The demand for power steering systems primarily stemmed from the need for providing assistance to operators in achieving their heading directions, especially as transportation vehicles kept growing in size and mass. While the main requirements for the primitive systems were adequate assistance levels and acceptable controllability, today’s requirements are much different. Given the increased awareness and attention to energy efficiency, productivity, and safety, the field for researching alternative technologies is virtually open. Present-day power steering architectures include hydraulic, electric, and electro-hydraulic structures, which vary based on their energy source, energy transmission, and energy management schemes. Hydraulic power steering is plagued with poor energy efficiency mainly due to throttling losses associated with hydraulic control valves. Electric power steering systems offer better energy efficiency with on-demand power supply and result in improved packaging constraints, but suffer from power limitations at larger scales. State-of-the-art electrohydraulic steering systems take advantage of the high power density and efficiency of fluid power, but use electronically controlled valves that still suffer from energy inefficiency.
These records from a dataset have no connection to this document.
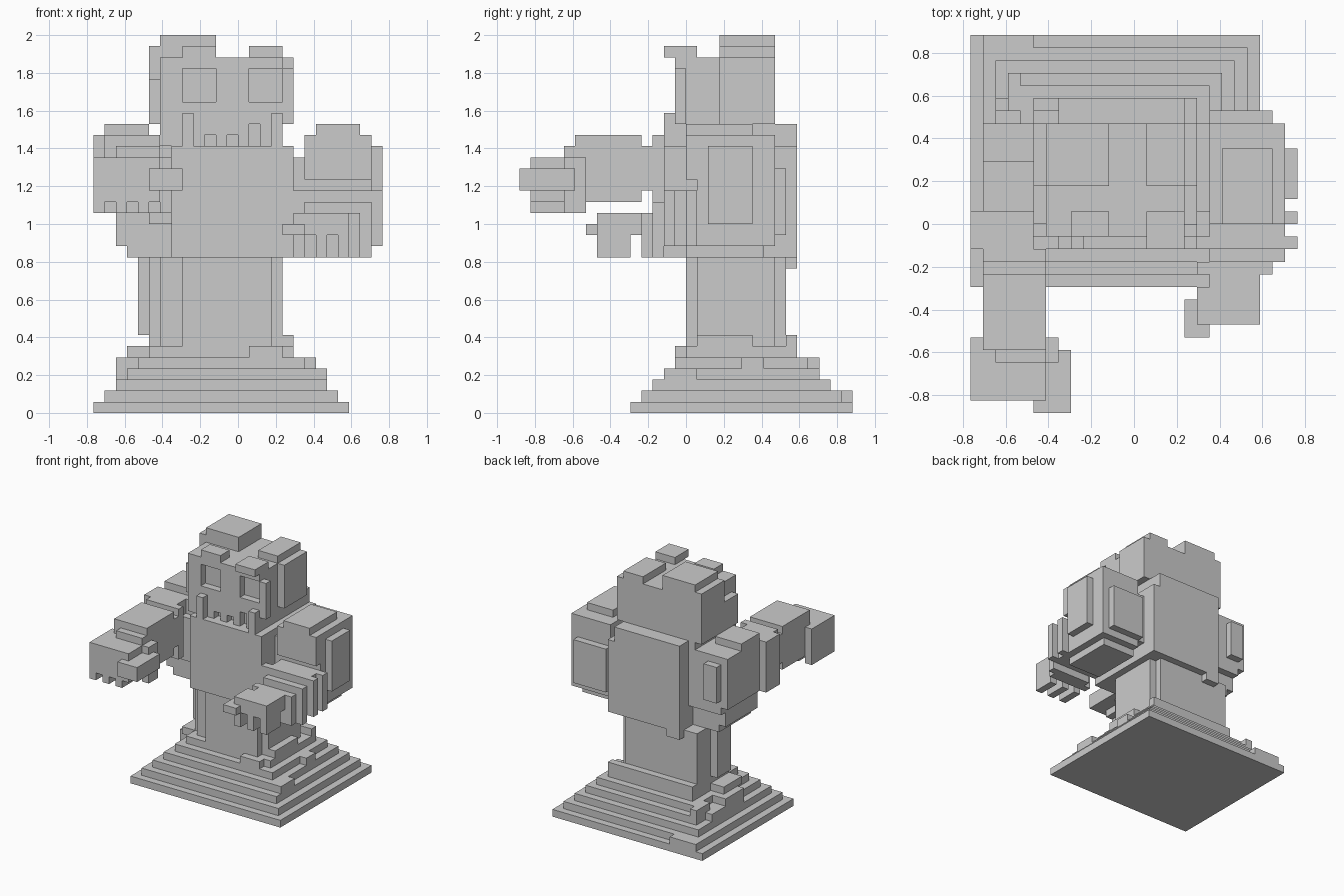
import bpy
import bmesh
from mathutils import Matrix, Vector

if "Cube" in bpy.data.objects:
    bpy.data.objects.remove(bpy.data.objects["Cube"], do_unlink=True)

UNIT = 2 / 34                        # edge of one block
ORIGIN = Vector((13, 15, 0))         # grid cell at the model's centre

stone = bpy.data.materials.new("stone_grey")
stone.use_nodes = True
GREY = (0.6, 0.6, 0.6, 1)
stone.diffuse_color = GREY
stone.node_tree.nodes["Principled BSDF"].inputs["Base Color"].default_value = GREY


def part(name, *blocks):
    """One object from blocks given as (x range), (y range), (z range) in grid cells."""
    bm = bmesh.new()
    for block in blocks:
        low = Vector([r[0] for r in block])
        high = Vector([r[1] for r in block])
        centre = ((low + high) / 2 - ORIGIN) * UNIT
        size = (high - low) * UNIT
        bmesh.ops.create_cube(bm, size=1, matrix=Matrix.LocRotScale(centre, None, size))
    mesh = bpy.data.meshes.new(name)
    bm.to_mesh(mesh)
    bm.free()
    mesh.materials.append(stone)
    obj = bpy.data.objects.new(name, mesh)
    bpy.context.collection.objects.link(obj)
    return obj


# Stepped plinth
part("plinth", *[((n, 23 - n), (10 + n, 30 - n), (n, n + 1)) for n in range(6)])

# Loose rubble on the steps
part("rubble",
     ((1, 5), (25, 30), (1, 2)),
     ((2, 4), (18, 25), (3, 4)),
     ((2, 4), (18, 22), (4, 5)),
     ((3, 4), (24, 27), (4, 5)),
     ((3, 5), (17, 21), (5, 6)),
     ((5, 18), (24, 25), (6, 7)),
     ((14, 17), (14, 16), (5, 6)),
     ((17, 18), (16, 21), (5, 7)),
     ((19, 21), (13, 16), (2, 4)),
     ((18, 20), (20, 22), (4, 5)))

# Trunk below the torso
part("trunk",
     ((6, 17), (16, 23), (5, 14)),
     ((8, 16), (15, 16), (5, 14)),
     ((5, 16), (23, 24), (5, 14)),
     ((5, 6), (17, 23), (6, 14)),
     ((4, 5), (18, 21), (7, 14)))

# Torso with a chest in front and a back plate
part("torso",
     ((7, 18), (15, 25), (14, 24)),
     ((7, 17), (15, 25), (24, 26)),
     ((7, 9), (24, 25), (13, 14)),
     ((18, 19), (16, 23), (16, 23)))
part("chest", ((7, 18), (13, 15), (14, 24)))

# Head, with the face layer left open for eye sockets and gaps between teeth
part("head", ((6, 17), (15, 23), (24, 32)))
part("face",
     ((6, 17), (14, 15), (26, 28)),
     ((6, 17), (14, 15), (31, 32)),
     ((6, 8), (14, 15), (28, 31)),
     ((11, 14), (14, 15), (28, 31)),
     ((17, 18), (14, 15), (26, 31)))
part("teeth",
     ((10, 14), (14, 15), (25, 26)),
     *[(x, (14, 15), (24, 26)) for x in ((6, 10), (11, 12), (13, 14), (15, 17))])
part("tusks", *[((x, x + 1), (13, 14), (24, 27)) for x in (8, 16)])
part("side_plates",
     ((17, 18), (18, 23), (26, 32)),
     ((5, 6), (18, 23), (26, 33)),
     ((5, 6), (15, 18), (26, 30)))
part("crown",
     ((6, 11), (18, 23), (32, 34)),
     ((14, 17), (18, 23), (32, 33)))
part("brows", *[((x, x + 3), (front, 16), (32, 33)) for x, front in ((8, 14), (14, 13))])

# Left arm, hanging and bent forward
part("left_shoulder",
     ((19, 25), (16, 23), (15, 25)),
     ((19, 25), (15, 16), (21, 25)),
     ((19, 24), (23, 24), (16, 22)),
     ((20, 24), (15, 21), (25, 26)),
     ((25, 26), (17, 21), (17, 24)),
     ((19, 24), (15, 22), (14, 15)))
part("left_forearm",
     ((19, 26), (15, 16), (15, 20)),
     ((19, 25), (14, 15), (15, 20)),
     ((18, 26), (13, 14), (15, 20)),
     ((19, 25), (12, 13), (14, 19)),
     ((18, 24), (11, 12), (14, 18)),
     ((19, 23), (10, 11), (16, 18)))
part("left_hand",
     ((18, 23), (7, 10), (16, 18)),
     ((17, 19), (6, 9), (16, 17)))
part("left_fingers", *[((x, x + 1), (7, 10), (14, 16)) for x in (18, 20, 22)])

# Right arm, stretched forward
part("right_shoulder",
     ((2, 7), (15, 22), (15, 25)),
     ((3, 7), (15, 22), (14, 15)),
     ((1, 5), (16, 20), (25, 26)),
     ((1, 2), (16, 23), (18, 25)),
     ((2, 7), (22, 23), (17, 25)),
     ((2, 4), (23, 24), (19, 24)),
     ((5, 7), (14, 15), (17, 23)))
part("right_forearm",
     ((0, 5), (13, 16), (18, 25)),
     ((1, 6), (12, 13), (18, 25)),
     ((1, 6), (11, 12), (20, 24)),
     ((1, 6), (5, 11), (19, 25)),
     ((2, 6), (4, 5), (22, 24)))
part("right_hand",
     ((0, 6), (1, 6), (19, 23)),
     ((6, 7), (4, 6), (18, 23)),
     ((5, 8), (0, 5), (20, 22)))
part("right_fingers", *[((x, x + 1), (1, 6), (18, 19)) for x in (0, 2, 4)])
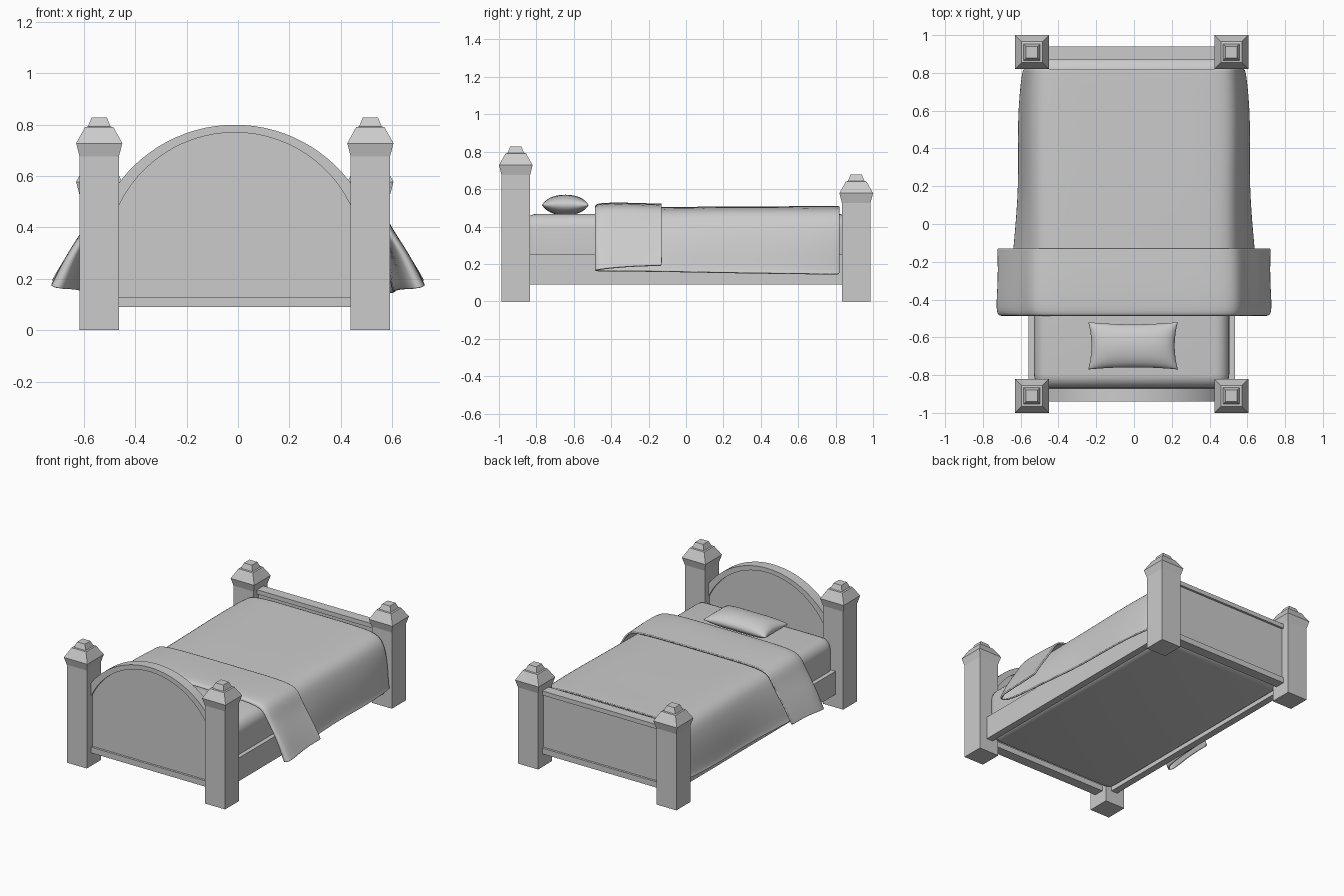
import bpy, bmesh, math

if "Cube" in bpy.data.objects:
    bpy.data.objects.remove(bpy.data.objects["Cube"])

CX = -0.0125          # the frame sits slightly left of the blanket's centre
PX, PY = 0.528, 0.915  # post offsets


def finish(name, bm, smooth=None):
    bmesh.ops.recalc_face_normals(bm, faces=bm.faces)
    me = bpy.data.meshes.new(name)
    bm.to_mesh(me)
    bm.free()
    ob = bpy.data.objects.new(name, me)
    bpy.context.collection.objects.link(ob)
    if smooth is not None:
        bpy.ops.object.select_all(action='DESELECT')
        bpy.context.view_layer.objects.active = ob
        ob.select_set(True)
        bpy.ops.object.shade_smooth_by_angle(angle=math.radians(smooth))
    return ob


def box(name, x0, x1, y0, y1, z0, z1):
    bm = bmesh.new()
    bmesh.ops.create_cube(bm, size=1)
    for v in bm.verts:
        v.co = (x0 + (v.co.x + .5) * (x1 - x0), y0 + (v.co.y + .5) * (y1 - y0),
                z0 + (v.co.z + .5) * (z1 - z0))
    return finish(name, bm)


def extrude_xz(name, pts, y0, y1):
    """Extrude an outline in the xz plane from y0 to y1."""
    bm = bmesh.new()
    f = bm.faces.new([bm.verts.new((x, y0, z)) for x, z in pts])
    r = bmesh.ops.extrude_face_region(bm, geom=[f])
    for v in r['geom']:
        if isinstance(v, bmesh.types.BMVert):
            v.co.y = y1
    return finish(name, bm, 30)


def post(name, x, y, h):
    """Square post with a stepped pyramid cap."""
    rings = [(.0765, 0), (.0765, h), (.09, h + .052), (.055, h + .115),
             (.044, h + .117), (.03, h + .152)]
    bm = bmesh.new()
    loops = [[bm.verts.new((x + sx * r, y + sy * r, z))
              for sx, sy in ((-1, -1), (1, -1), (1, 1), (-1, 1))] for r, z in rings]
    for a, b in zip(loops, loops[1:]):
        for i in range(4):
            bm.faces.new((a[i], a[(i + 1) % 4], b[(i + 1) % 4], b[i]))
    bm.faces.new(loops[0])
    bm.faces.new(loops[-1])
    return finish(name, bm)


def arc(r, top, w, n=28):
    """Arc points from left to right, half width w, peaking at z = top."""
    a = math.asin(w / r)
    return [(CX + r * math.sin(t), top - r + r * math.cos(t))
            for t in (-a + 2 * a * i / n for i in range(n + 1))]


# Posts and side rails
for side, label in ((-1, 'left'), (1, 'right')):
    x = CX + side * PX
    post(label + '_head_post', x, -.91, .676)
    post(label + '_foot_post', x, .91, .526)
    rx = CX + side * .522
    box(label + '_side_rail', rx - .024, rx + .024, -.86, .86, .09, .25)

# Arched headboard: thin panel, thick rim and bottom rail
W = .465
inner, outer = arc(.50, .77, W), arc(.5625, .80, W)
extrude_xz('headboard_panel', inner + [(CX + W, .11), (CX - W, .11)], -.925, -.885)
extrude_xz('headboard_rim', outer + inner[::-1], -.94, -.87)
box('headboard_bottom_rail', CX - W, CX + W, -.94, -.87, .09, .13)

# Straight footboard
box('footboard_panel', CX - W, CX + W, .885, .925, .11, .51)
box('footboard_top_rail', CX - W, CX + W, .87, .94, .495, .525)
box('footboard_bottom_rail', CX - W, CX + W, .87, .94, .09, .13)

# Mattress
m = box('mattress', CX - .517, CX + .517, -.87, .885, .095, .468)
b = m.modifiers.new('round', 'BEVEL')
b.width, b.segments = .075, 6
m.data.shade_smooth()

# Pillow: two inflated sheets with pulled-in edges
bm = bmesh.new()
N = 20
for s in (1, -1):
    grid = []
    for i in range(N + 1):
        u = -math.cos(math.pi * i / N)
        row = []
        for j in range(N + 1):
            v = -math.cos(math.pi * j / N)
            px = .237 * u * (1 - .07 * (1 - v * v))
            py = .125 * v * (1 - .09 * (1 - u * u))
            pz = .055 * (max(0, 1 - u ** 4) * max(0, 1 - v * v)) ** .5
            row.append(bm.verts.new((px - .005, py - .645, .515 + s * pz)))
        grid.append(row)
    for i in range(N):
        for j in range(N):
            bm.faces.new((grid[i][j], grid[i + 1][j], grid[i + 1][j + 1], grid[i][j + 1]))
bmesh.ops.remove_doubles(bm, verts=bm.verts, dist=1e-5)
finish('pillow', bm, 80)

# Blanket with folded-back top: stations of (y, shoulder, hem half width, top z, hem z)
stations = [(.82, .545, .58, .503, .145), (.80, .55, .59, .505, .145), (.55, .56, .615, .503, .148),
            (.2, .55, .603, .503, .153), (-.13, .55, .635, .498, .16),
            (-.40, .55, .655, .495, .162), (-.475, .56, .68, .497, .162),
            (-.487, .57, .71, .51, .165), (-.46, .585, .728, .523, .172),
            (-.30, .585, .715, .523, .188), (-.15, .58, .718, .517, .191), (-.13, .58, .72, .517, .191)]
bm = bmesh.new()
rows = []
for y, s, w, zt, zb in stations:
    half = [(w, zb), (w - .01, zb + .02), (s + (w - s) * .55, .30), (s, .41), (s - .035, zt - .03),
            (s - .11, zt - .002), (.22, zt)]
    prof = [(-x, z) for x, z in half] + [(0, zt)] + half[::-1]
    rows.append([bm.verts.new((x, y, z)) for x, z in prof])
for a, c in zip(rows, rows[1:]):
    for i in range(len(a) - 1):
        bm.faces.new((a[i], a[i + 1], c[i + 1], c[i]))
bl = finish('blanket', bm, 180)
sub = bl.modifiers.new('smooth', 'SUBSURF')
sub.levels = sub.render_levels = 2
sol = bl.modifiers.new('thickness', 'SOLIDIFY')
sol.thickness, sol.offset = .01, 0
This paper introduces a novel electro-hydraulic power steering system that utilizes a proven energy-saving technology, pump displacement control (DC), which eliminates throttling losses associated with hydraulic control valves by controlling the displacement of a variable displacement pump. DC has been applied to the working hydraulics of mobile machines, active vibration damping, and machine power management strategies. However, for the first time this technology is being investigated and applied to steering systems, which presents a unique opportunity to solve the pressing challenges and highlight the benefits of such systems. A DC steering system lends itself to high energy efficiency (lower fuel consumption/emissions), greater machine productivity and reduced operator fatigue, and active safety for counteracting instabilities. The paper presents the new concept; reviews the dynamic models of the hydraulics subsystem and the dynamics subsystem; summarizes the system synthesis with focus on stability; and finally describes the primary controller design based on modern control techniques via state space formulation and full state feedback methods. To allow for designing a controller at the system level, vehicle dynamics equations of motion and pressure-flow equations are merged together to form a single-input single-output (SISO) system with the desired input and output in mind. Simulation results are provided to validate the control algorithm relative to the specified performance requirements.